_WHAT IS EXPECTED_:
Set down every record below exactly as it stands, minus the pictures.

(Items listed in a dataset)
BEGIN
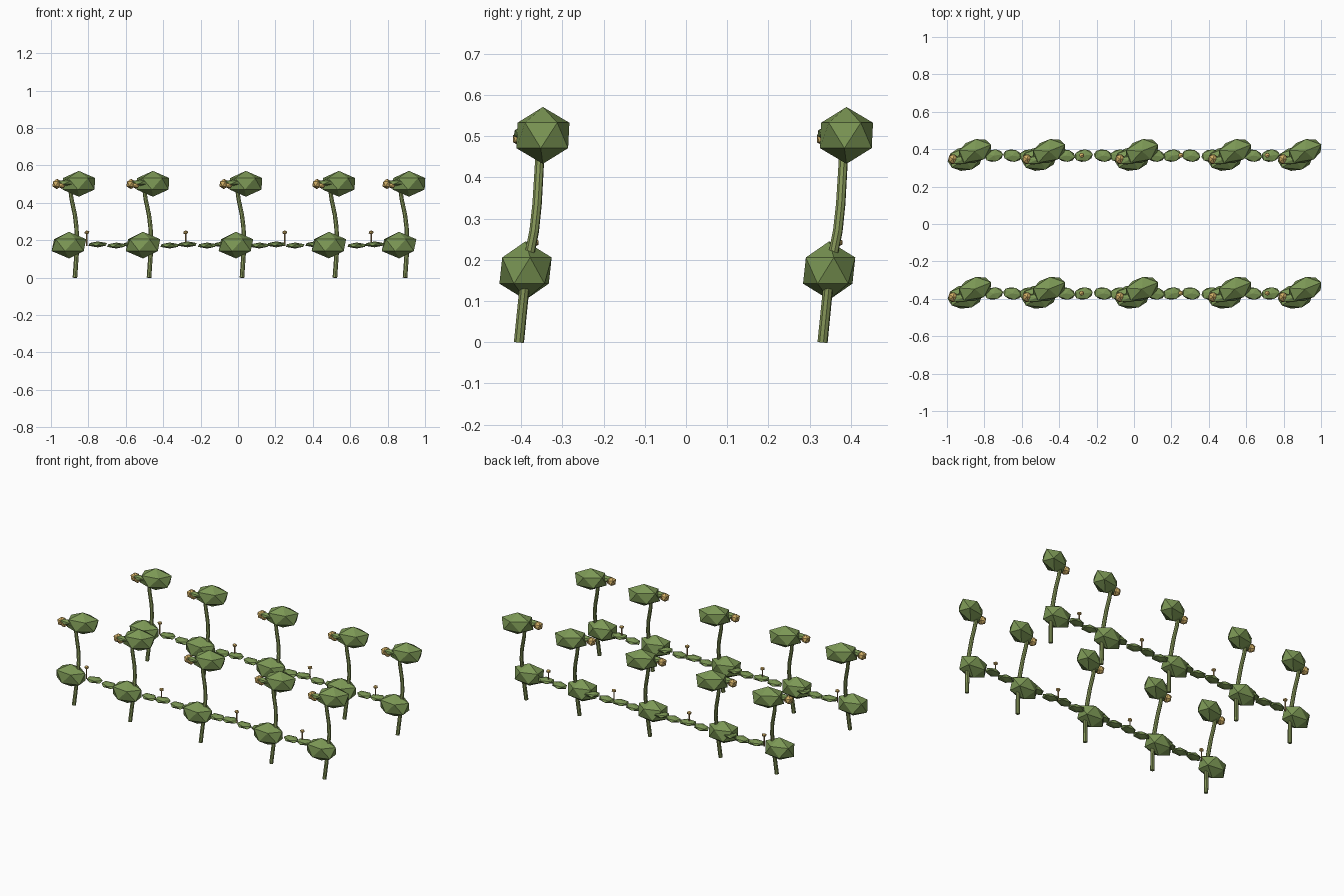
import bpy
from mathutils import Vector

if "Cube" in bpy.data.objects:
    bpy.data.objects.remove(bpy.data.objects["Cube"])


def material(name, rgb):
    m = bpy.data.materials.new(name)
    m.diffuse_color = (*rgb, 1)
    m.use_nodes = True
    m.node_tree.nodes["Principled BSDF"].inputs["Base Color"].default_value = m.diffuse_color
    return m


LEAF = material("leaf_green", (0.20, 0.31, 0.09))
STEM = material("stem_green", (0.24, 0.31, 0.10))
GOLD = material("bud_gold", (0.62, 0.42, 0.13))
BROWN = material("sprout_brown", (0.42, 0.27, 0.11))


def blob(name, loc, scale, mat, rot=(0, 0, 0), sub=1):
    bpy.ops.mesh.primitive_ico_sphere_add(subdivisions=sub, radius=1, location=loc, rotation=rot)
    o = bpy.context.object
    o.name = name
    o.scale = scale
    o.data.materials.append(mat)


def tube(name, pts, radius, mat, taper=1.0, res=2):
    c = bpy.data.curves.new(name, 'CURVE')
    c.dimensions = '3D'
    c.bevel_depth = radius
    c.bevel_resolution = res
    c.use_fill_caps = True
    s = c.splines.new('POLY')
    s.points.add(len(pts) - 1)
    n = len(pts) - 1
    for i, p in enumerate(pts):
        s.points[i].co = (*p, 1)
        s.points[i].radius = 1 + (taper - 1) * i / n
    s.use_smooth = False
    c.materials.append(mat)
    bpy.context.collection.objects.link(bpy.data.objects.new(name, c))


def plant(x, y):
    o = Vector((x, y, 0))
    # bent stem
    path = [(0, -0.037, 0), (0.012, -0.02, 0.17), (0.008, 0.0, 0.27),
            (0.0, 0.007, 0.335), (-0.018, 0.012, 0.42), (-0.026, 0.015, 0.48)]
    tube("stem", [o + Vector(p) for p in path], 0.0125, STEM, 0.88)
    # lower and upper foliage clumps
    blob("lower_foliage", o + Vector((-0.032, -0.021, 0.174)), (0.104, 0.071, 0.071), LEAF, (0, 0, 0.12))
    blob("upper_foliage", o + Vector((0.021, 0.021, 0.502)), (0.105, 0.068, 0.069), LEAF, (0, 0, 0.38))
    # side leaf carrying the bud
    blob("side_leaf", o + Vector((-0.045, -0.026, 0.508)), (0.065, 0.026, 0.017), LEAF, (0, 0, 0.1))
    blob("bud", o + Vector((-0.096, -0.022, 0.501)), (0.028, 0.03, 0.028), GOLD)
    blob("bud_tip", o + Vector((-0.07, -0.034, 0.494)), (0.02, 0.02, 0.019), GOLD)


for row in (-0.3685, 0.3685):
    for x in (-0.872, -0.476, 0.021, 0.518, 0.893):
        plant(x, row)
    # flat leaves linking the plants
    for i, x in enumerate((-0.75, -0.65, -0.565, -0.365, -0.27, -0.165, -0.08,
                           0.115, 0.205, 0.305, 0.41, 0.635, 0.73)):
        blob("runner_leaf", (x, row - 0.003, 0.175 + 0.003 * (-1) ** i),
             (0.056, 0.037, 0.016), LEAF, (0, 0, 0.15 * (-1) ** i))
    # small sprouts on the runner
    for x in (-0.808, -0.28, 0.25, 0.712):
        tube("sprout_stalk", [(x, row - 0.001, 0.17), (x, row - 0.001, 0.24)], 0.004, BROWN, res=1)
        blob("sprout_head", (x, row - 0.001, 0.242), (0.015, 0.014, 0.011), GOLD)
END
_WRITTEN SOLUTION_:
import bpy
from mathutils import Vector

if "Cube" in bpy.data.objects:
    bpy.data.objects.remove(bpy.data.objects["Cube"])


def material(name, rgb):
    m = bpy.data.materials.new(name)
    m.diffuse_color = (*rgb, 1)
    m.use_nodes = True
    m.node_tree.nodes["Principled BSDF"].inputs["Base Color"].default_value = m.diffuse_color
    return m


LEAF = material("leaf_green", (0.20, 0.31, 0.09))
STEM = material("stem_green", (0.24, 0.31, 0.10))
GOLD = material("bud_gold", (0.62, 0.42, 0.13))
BROWN = material("sprout_brown", (0.42, 0.27, 0.11))


def blob(name, loc, scale, mat, rot=(0, 0, 0), sub=1):
    bpy.ops.mesh.primitive_ico_sphere_add(subdivisions=sub, radius=1, location=loc, rotation=rot)
    o = bpy.context.object
    o.name = name
    o.scale = scale
    o.data.materials.append(mat)


def tube(name, pts, radius, mat, taper=1.0, res=2):
    c = bpy.data.curves.new(name, 'CURVE')
    c.dimensions = '3D'
    c.bevel_depth = radius
    c.bevel_resolution = res
    c.use_fill_caps = True
    s = c.splines.new('POLY')
    s.points.add(len(pts) - 1)
    n = len(pts) - 1
    for i, p in enumerate(pts):
        s.points[i].co = (*p, 1)
        s.points[i].radius = 1 + (taper - 1) * i / n
    s.use_smooth = False
    c.materials.append(mat)
    bpy.context.collection.objects.link(bpy.data.objects.new(name, c))


def plant(x, y):
    o = Vector((x, y, 0))
    # bent stem
    path = [(0, -0.037, 0), (0.012, -0.02, 0.17), (0.008, 0.0, 0.27),
            (0.0, 0.007, 0.335), (-0.018, 0.012, 0.42), (-0.026, 0.015, 0.48)]
    tube("stem", [o + Vector(p) for p in path], 0.0125, STEM, 0.88)
    # lower and upper foliage clumps
    blob("lower_foliage", o + Vector((-0.032, -0.021, 0.174)), (0.104, 0.071, 0.071), LEAF, (0, 0, 0.12))
    blob("upper_foliage", o + Vector((0.021, 0.021, 0.502)), (0.105, 0.068, 0.069), LEAF, (0, 0, 0.38))
    # side leaf carrying the bud
    blob("side_leaf", o + Vector((-0.045, -0.026, 0.508)), (0.065, 0.026, 0.017), LEAF, (0, 0, 0.1))
    blob("bud", o + Vector((-0.096, -0.022, 0.501)), (0.028, 0.03, 0.028), GOLD)
    blob("bud_tip", o + Vector((-0.07, -0.034, 0.494)), (0.02, 0.02, 0.019), GOLD)


for row in (-0.3685, 0.3685):
    for x in (-0.872, -0.476, 0.021, 0.518, 0.893):
        plant(x, row)
    # flat leaves linking the plants
    for i, x in enumerate((-0.75, -0.65, -0.565, -0.365, -0.27, -0.165, -0.08,
                           0.115, 0.205, 0.305, 0.41, 0.635, 0.73)):
        blob("runner_leaf", (x, row - 0.003, 0.175 + 0.003 * (-1) ** i),
             (0.056, 0.037, 0.016), LEAF, (0, 0, 0.15 * (-1) ** i))
    # small sprouts on the runner
    for x in (-0.808, -0.28, 0.25, 0.712):
        tube("sprout_stalk", [(x, row - 0.001, 0.17), (x, row - 0.001, 0.24)], 0.004, BROWN, res=1)
        blob("sprout_head", (x, row - 0.001, 0.242), (0.015, 0.014, 0.011), GOLD)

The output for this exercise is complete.